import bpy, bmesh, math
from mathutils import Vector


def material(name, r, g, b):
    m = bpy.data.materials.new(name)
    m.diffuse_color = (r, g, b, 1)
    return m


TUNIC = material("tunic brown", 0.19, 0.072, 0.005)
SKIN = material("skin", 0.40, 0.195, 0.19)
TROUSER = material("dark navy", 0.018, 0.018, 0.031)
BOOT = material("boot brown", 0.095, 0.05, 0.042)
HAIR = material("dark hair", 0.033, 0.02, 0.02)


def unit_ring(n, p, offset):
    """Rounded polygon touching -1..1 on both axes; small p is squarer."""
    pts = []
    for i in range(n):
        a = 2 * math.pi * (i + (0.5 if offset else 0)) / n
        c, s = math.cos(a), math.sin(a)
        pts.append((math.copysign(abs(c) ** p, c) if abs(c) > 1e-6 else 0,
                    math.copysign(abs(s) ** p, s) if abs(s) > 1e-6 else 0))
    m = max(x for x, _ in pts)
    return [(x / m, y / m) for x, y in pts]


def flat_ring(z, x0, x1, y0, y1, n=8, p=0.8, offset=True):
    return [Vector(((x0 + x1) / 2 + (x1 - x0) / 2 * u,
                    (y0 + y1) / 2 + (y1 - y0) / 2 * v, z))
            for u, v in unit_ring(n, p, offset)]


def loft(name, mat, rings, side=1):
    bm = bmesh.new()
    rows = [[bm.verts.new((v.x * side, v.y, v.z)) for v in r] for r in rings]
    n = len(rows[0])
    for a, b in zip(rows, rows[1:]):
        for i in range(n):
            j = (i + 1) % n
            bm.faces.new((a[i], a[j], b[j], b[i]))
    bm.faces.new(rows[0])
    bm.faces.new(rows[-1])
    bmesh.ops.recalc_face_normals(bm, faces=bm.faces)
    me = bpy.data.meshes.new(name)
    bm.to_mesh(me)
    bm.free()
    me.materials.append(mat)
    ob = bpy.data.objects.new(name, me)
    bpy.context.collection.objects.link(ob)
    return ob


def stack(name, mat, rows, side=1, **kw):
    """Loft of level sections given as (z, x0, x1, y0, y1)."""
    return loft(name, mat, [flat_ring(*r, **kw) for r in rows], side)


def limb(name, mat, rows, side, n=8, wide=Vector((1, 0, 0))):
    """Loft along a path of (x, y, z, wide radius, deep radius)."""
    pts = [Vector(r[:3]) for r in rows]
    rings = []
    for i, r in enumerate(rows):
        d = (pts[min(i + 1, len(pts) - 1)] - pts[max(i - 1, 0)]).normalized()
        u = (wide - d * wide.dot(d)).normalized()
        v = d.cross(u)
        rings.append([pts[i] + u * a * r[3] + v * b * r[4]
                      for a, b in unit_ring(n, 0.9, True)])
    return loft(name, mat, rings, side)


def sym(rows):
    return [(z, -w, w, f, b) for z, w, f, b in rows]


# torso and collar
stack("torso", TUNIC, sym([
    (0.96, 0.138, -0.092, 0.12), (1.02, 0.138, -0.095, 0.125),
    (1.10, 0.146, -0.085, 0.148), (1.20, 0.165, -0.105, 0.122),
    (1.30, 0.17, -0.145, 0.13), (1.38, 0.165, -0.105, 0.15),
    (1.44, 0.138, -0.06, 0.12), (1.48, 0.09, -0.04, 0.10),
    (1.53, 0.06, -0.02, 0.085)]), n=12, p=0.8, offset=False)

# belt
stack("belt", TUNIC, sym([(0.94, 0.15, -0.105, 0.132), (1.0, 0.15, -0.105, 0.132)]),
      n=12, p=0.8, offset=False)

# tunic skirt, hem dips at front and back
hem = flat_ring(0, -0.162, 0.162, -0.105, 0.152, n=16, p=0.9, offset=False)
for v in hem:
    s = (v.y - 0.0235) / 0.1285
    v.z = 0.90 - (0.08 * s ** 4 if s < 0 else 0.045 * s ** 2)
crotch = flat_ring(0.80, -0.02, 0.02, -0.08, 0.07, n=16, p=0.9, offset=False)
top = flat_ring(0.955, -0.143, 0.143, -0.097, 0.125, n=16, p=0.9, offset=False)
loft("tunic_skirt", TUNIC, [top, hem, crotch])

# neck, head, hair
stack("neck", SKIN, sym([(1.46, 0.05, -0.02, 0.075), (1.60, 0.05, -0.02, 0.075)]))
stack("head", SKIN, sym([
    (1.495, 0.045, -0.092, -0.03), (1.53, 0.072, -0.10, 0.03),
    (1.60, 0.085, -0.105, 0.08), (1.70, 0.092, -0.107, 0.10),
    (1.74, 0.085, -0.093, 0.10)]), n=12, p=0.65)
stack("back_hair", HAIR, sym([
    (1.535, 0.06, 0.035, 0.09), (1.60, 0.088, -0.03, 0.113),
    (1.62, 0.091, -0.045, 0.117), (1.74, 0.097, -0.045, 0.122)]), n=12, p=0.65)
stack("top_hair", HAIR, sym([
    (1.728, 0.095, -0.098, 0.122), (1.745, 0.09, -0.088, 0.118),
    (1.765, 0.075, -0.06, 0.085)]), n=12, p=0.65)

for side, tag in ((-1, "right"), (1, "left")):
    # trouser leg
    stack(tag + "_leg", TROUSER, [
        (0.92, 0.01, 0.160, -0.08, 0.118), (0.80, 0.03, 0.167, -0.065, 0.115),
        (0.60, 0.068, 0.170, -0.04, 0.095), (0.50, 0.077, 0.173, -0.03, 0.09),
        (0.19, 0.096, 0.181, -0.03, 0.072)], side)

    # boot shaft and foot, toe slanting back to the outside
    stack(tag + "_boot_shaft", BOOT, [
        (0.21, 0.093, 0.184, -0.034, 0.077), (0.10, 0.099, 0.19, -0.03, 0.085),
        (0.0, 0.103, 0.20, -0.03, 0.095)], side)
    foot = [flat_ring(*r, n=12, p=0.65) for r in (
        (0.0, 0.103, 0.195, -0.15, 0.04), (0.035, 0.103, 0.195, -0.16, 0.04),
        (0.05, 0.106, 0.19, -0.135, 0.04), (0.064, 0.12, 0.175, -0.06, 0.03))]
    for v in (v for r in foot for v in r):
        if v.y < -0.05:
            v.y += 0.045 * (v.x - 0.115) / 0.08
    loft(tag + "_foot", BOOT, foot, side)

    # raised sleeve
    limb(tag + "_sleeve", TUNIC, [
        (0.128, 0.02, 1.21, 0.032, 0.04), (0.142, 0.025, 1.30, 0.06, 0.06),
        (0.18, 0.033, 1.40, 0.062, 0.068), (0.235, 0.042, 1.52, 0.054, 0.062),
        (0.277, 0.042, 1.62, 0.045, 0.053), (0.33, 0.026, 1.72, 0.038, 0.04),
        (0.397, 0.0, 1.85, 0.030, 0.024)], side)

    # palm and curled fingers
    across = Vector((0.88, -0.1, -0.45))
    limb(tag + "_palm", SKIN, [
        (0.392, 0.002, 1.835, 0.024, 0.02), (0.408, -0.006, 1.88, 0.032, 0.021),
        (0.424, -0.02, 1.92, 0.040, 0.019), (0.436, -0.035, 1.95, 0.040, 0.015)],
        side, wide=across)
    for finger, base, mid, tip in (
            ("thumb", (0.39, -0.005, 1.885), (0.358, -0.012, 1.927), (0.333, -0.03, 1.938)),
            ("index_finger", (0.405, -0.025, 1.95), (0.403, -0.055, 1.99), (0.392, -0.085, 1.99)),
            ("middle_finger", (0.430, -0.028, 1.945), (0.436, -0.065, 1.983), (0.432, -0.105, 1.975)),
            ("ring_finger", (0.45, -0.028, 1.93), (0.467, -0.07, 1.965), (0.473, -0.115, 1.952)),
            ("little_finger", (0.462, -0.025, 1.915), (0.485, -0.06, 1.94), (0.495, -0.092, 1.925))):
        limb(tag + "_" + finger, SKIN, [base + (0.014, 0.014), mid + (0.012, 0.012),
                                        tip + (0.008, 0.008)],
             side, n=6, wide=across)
★ ★ ★ ★ ★ ★ ★
• **PROBLEM**:
Produce an identical printout of the material above.

• **OUTPUT FOR THIS TASK**:
import bpy, bmesh, math
from mathutils import Vector


def material(name, r, g, b):
    m = bpy.data.materials.new(name)
    m.diffuse_color = (r, g, b, 1)
    return m


TUNIC = material("tunic brown", 0.19, 0.072, 0.005)
SKIN = material("skin", 0.40, 0.195, 0.19)
TROUSER = material("dark navy", 0.018, 0.018, 0.031)
BOOT = material("boot brown", 0.095, 0.05, 0.042)
HAIR = material("dark hair", 0.033, 0.02, 0.02)


def unit_ring(n, p, offset):
    """Rounded polygon touching -1..1 on both axes; small p is squarer."""
    pts = []
    for i in range(n):
        a = 2 * math.pi * (i + (0.5 if offset else 0)) / n
        c, s = math.cos(a), math.sin(a)
        pts.append((math.copysign(abs(c) ** p, c) if abs(c) > 1e-6 else 0,
                    math.copysign(abs(s) ** p, s) if abs(s) > 1e-6 else 0))
    m = max(x for x, _ in pts)
    return [(x / m, y / m) for x, y in pts]


def flat_ring(z, x0, x1, y0, y1, n=8, p=0.8, offset=True):
    return [Vector(((x0 + x1) / 2 + (x1 - x0) / 2 * u,
                    (y0 + y1) / 2 + (y1 - y0) / 2 * v, z))
            for u, v in unit_ring(n, p, offset)]


def loft(name, mat, rings, side=1):
    bm = bmesh.new()
    rows = [[bm.verts.new((v.x * side, v.y, v.z)) for v in r] for r in rings]
    n = len(rows[0])
    for a, b in zip(rows, rows[1:]):
        for i in range(n):
            j = (i + 1) % n
            bm.faces.new((a[i], a[j], b[j], b[i]))
    bm.faces.new(rows[0])
    bm.faces.new(rows[-1])
    bmesh.ops.recalc_face_normals(bm, faces=bm.faces)
    me = bpy.data.meshes.new(name)
    bm.to_mesh(me)
    bm.free()
    me.materials.append(mat)
    ob = bpy.data.objects.new(name, me)
    bpy.context.collection.objects.link(ob)
    return ob


def stack(name, mat, rows, side=1, **kw):
    """Loft of level sections given as (z, x0, x1, y0, y1)."""
    return loft(name, mat, [flat_ring(*r, **kw) for r in rows], side)


def limb(name, mat, rows, side, n=8, wide=Vector((1, 0, 0))):
    """Loft along a path of (x, y, z, wide radius, deep radius)."""
    pts = [Vector(r[:3]) for r in rows]
    rings = []
    for i, r in enumerate(rows):
        d = (pts[min(i + 1, len(pts) - 1)] - pts[max(i - 1, 0)]).normalized()
        u = (wide - d * wide.dot(d)).normalized()
        v = d.cross(u)
        rings.append([pts[i] + u * a * r[3] + v * b * r[4]
                      for a, b in unit_ring(n, 0.9, True)])
    return loft(name, mat, rings, side)


def sym(rows):
    return [(z, -w, w, f, b) for z, w, f, b in rows]


# torso and collar
stack("torso", TUNIC, sym([
    (0.96, 0.138, -0.092, 0.12), (1.02, 0.138, -0.095, 0.125),
    (1.10, 0.146, -0.085, 0.148), (1.20, 0.165, -0.105, 0.122),
    (1.30, 0.17, -0.145, 0.13), (1.38, 0.165, -0.105, 0.15),
    (1.44, 0.138, -0.06, 0.12), (1.48, 0.09, -0.04, 0.10),
    (1.53, 0.06, -0.02, 0.085)]), n=12, p=0.8, offset=False)

# belt
stack("belt", TUNIC, sym([(0.94, 0.15, -0.105, 0.132), (1.0, 0.15, -0.105, 0.132)]),
      n=12, p=0.8, offset=False)

# tunic skirt, hem dips at front and back
hem = flat_ring(0, -0.162, 0.162, -0.105, 0.152, n=16, p=0.9, offset=False)
for v in hem:
    s = (v.y - 0.0235) / 0.1285
    v.z = 0.90 - (0.08 * s ** 4 if s < 0 else 0.045 * s ** 2)
crotch = flat_ring(0.80, -0.02, 0.02, -0.08, 0.07, n=16, p=0.9, offset=False)
top = flat_ring(0.955, -0.143, 0.143, -0.097, 0.125, n=16, p=0.9, offset=False)
loft("tunic_skirt", TUNIC, [top, hem, crotch])

# neck, head, hair
stack("neck", SKIN, sym([(1.46, 0.05, -0.02, 0.075), (1.60, 0.05, -0.02, 0.075)]))
stack("head", SKIN, sym([
    (1.495, 0.045, -0.092, -0.03), (1.53, 0.072, -0.10, 0.03),
    (1.60, 0.085, -0.105, 0.08), (1.70, 0.092, -0.107, 0.10),
    (1.74, 0.085, -0.093, 0.10)]), n=12, p=0.65)
stack("back_hair", HAIR, sym([
    (1.535, 0.06, 0.035, 0.09), (1.60, 0.088, -0.03, 0.113),
    (1.62, 0.091, -0.045, 0.117), (1.74, 0.097, -0.045, 0.122)]), n=12, p=0.65)
stack("top_hair", HAIR, sym([
    (1.728, 0.095, -0.098, 0.122), (1.745, 0.09, -0.088, 0.118),
    (1.765, 0.075, -0.06, 0.085)]), n=12, p=0.65)

for side, tag in ((-1, "right"), (1, "left")):
    # trouser leg
    stack(tag + "_leg", TROUSER, [
        (0.92, 0.01, 0.160, -0.08, 0.118), (0.80, 0.03, 0.167, -0.065, 0.115),
        (0.60, 0.068, 0.170, -0.04, 0.095), (0.50, 0.077, 0.173, -0.03, 0.09),
        (0.19, 0.096, 0.181, -0.03, 0.072)], side)

    # boot shaft and foot, toe slanting back to the outside
    stack(tag + "_boot_shaft", BOOT, [
        (0.21, 0.093, 0.184, -0.034, 0.077), (0.10, 0.099, 0.19, -0.03, 0.085),
        (0.0, 0.103, 0.20, -0.03, 0.095)], side)
    foot = [flat_ring(*r, n=12, p=0.65) for r in (
        (0.0, 0.103, 0.195, -0.15, 0.04), (0.035, 0.103, 0.195, -0.16, 0.04),
        (0.05, 0.106, 0.19, -0.135, 0.04), (0.064, 0.12, 0.175, -0.06, 0.03))]
    for v in (v for r in foot for v in r):
        if v.y < -0.05:
            v.y += 0.045 * (v.x - 0.115) / 0.08
    loft(tag + "_foot", BOOT, foot, side)

    # raised sleeve
    limb(tag + "_sleeve", TUNIC, [
        (0.128, 0.02, 1.21, 0.032, 0.04), (0.142, 0.025, 1.30, 0.06, 0.06),
        (0.18, 0.033, 1.40, 0.062, 0.068), (0.235, 0.042, 1.52, 0.054, 0.062),
        (0.277, 0.042, 1.62, 0.045, 0.053), (0.33, 0.026, 1.72, 0.038, 0.04),
        (0.397, 0.0, 1.85, 0.030, 0.024)], side)

    # palm and curled fingers
    across = Vector((0.88, -0.1, -0.45))
    limb(tag + "_palm", SKIN, [
        (0.392, 0.002, 1.835, 0.024, 0.02), (0.408, -0.006, 1.88, 0.032, 0.021),
        (0.424, -0.02, 1.92, 0.040, 0.019), (0.436, -0.035, 1.95, 0.040, 0.015)],
        side, wide=across)
    for finger, base, mid, tip in (
            ("thumb", (0.39, -0.005, 1.885), (0.358, -0.012, 1.927), (0.333, -0.03, 1.938)),
            ("index_finger", (0.405, -0.025, 1.95), (0.403, -0.055, 1.99), (0.392, -0.085, 1.99)),
            ("middle_finger", (0.430, -0.028, 1.945), (0.436, -0.065, 1.983), (0.432, -0.105, 1.975)),
            ("ring_finger", (0.45, -0.028, 1.93), (0.467, -0.07, 1.965), (0.473, -0.115, 1.952)),
            ("little_finger", (0.462, -0.025, 1.915), (0.485, -0.06, 1.94), (0.495, -0.092, 1.925))):
        limb(tag + "_" + finger, SKIN, [base + (0.014, 0.014), mid + (0.012, 0.012),
                                        tip + (0.008, 0.008)],
             side, n=6, wide=across)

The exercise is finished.